Assignment: Go line by line through the data below and work out how many lines contain "sides"; the answer is that number alone.

Given records:

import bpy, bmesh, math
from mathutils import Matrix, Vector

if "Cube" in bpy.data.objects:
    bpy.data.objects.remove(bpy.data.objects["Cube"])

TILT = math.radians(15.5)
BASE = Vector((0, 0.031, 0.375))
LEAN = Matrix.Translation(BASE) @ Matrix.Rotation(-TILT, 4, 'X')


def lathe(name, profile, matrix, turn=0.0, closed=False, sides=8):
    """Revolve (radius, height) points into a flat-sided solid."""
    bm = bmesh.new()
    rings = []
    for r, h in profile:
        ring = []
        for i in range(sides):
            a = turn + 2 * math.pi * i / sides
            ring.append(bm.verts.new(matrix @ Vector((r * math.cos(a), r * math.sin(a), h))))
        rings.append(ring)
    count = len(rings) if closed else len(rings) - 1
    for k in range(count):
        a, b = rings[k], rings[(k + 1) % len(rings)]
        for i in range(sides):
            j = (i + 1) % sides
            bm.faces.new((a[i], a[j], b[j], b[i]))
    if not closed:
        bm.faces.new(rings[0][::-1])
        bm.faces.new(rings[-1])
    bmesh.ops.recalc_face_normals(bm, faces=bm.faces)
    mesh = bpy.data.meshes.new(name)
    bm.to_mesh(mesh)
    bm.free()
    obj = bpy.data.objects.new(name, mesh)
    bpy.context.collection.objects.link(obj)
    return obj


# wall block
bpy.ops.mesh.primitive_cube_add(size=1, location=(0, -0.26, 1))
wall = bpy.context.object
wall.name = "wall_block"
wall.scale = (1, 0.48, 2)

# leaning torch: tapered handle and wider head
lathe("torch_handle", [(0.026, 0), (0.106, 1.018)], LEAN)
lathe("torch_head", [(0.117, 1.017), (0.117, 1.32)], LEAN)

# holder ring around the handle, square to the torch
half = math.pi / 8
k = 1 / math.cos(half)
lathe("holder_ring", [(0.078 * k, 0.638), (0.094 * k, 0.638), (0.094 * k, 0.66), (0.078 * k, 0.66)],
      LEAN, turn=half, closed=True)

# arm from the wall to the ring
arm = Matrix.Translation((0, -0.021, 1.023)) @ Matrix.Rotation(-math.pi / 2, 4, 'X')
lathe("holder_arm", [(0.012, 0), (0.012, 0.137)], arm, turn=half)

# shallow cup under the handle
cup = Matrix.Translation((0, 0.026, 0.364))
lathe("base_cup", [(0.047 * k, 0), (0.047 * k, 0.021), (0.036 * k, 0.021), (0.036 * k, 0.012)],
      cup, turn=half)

Finished task: 5